[Records from a collection]
╭──

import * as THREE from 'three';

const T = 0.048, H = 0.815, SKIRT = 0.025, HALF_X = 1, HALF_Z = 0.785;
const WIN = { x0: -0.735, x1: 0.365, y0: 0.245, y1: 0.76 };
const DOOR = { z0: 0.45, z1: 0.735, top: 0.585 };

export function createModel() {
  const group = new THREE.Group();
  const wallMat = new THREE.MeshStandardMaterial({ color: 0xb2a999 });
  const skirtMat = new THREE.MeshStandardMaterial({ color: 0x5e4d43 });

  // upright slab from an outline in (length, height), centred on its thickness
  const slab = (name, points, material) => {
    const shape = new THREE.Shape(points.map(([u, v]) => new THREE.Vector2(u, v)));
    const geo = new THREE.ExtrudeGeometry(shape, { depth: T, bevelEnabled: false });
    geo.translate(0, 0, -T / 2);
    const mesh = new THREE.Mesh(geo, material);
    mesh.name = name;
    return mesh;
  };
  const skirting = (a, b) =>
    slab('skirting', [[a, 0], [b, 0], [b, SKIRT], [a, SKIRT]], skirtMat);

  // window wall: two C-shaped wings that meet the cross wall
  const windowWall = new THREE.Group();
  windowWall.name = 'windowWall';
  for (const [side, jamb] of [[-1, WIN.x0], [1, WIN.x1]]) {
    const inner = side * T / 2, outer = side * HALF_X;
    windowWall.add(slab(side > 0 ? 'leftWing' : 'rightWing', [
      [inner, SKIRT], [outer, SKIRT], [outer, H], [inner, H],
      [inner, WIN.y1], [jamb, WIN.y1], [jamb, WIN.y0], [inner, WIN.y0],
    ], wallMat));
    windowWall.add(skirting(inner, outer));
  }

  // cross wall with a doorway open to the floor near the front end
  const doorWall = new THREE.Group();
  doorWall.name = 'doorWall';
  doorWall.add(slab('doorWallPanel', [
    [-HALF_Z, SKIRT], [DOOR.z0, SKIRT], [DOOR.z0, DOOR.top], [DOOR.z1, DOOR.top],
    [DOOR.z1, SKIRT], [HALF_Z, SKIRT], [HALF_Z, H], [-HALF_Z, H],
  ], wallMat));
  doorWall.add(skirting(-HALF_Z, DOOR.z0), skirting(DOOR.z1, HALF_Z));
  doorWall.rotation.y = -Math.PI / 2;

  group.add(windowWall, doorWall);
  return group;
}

╰──

Of all the entries above, output exactly the lines between the one holding "return mesh;" and the one holding "windowWall.name = 'windowWall';", inclusive.

TASK RESPONSE ::
    return mesh;
  };
  const skirting = (a, b) =>
    slab('skirting', [[a, 0], [b, 0], [b, SKIRT], [a, SKIRT]], skirtMat);

  // window wall: two C-shaped wings that meet the cross wall
  const windowWall = new THREE.Group();
  windowWall.name = 'windowWall';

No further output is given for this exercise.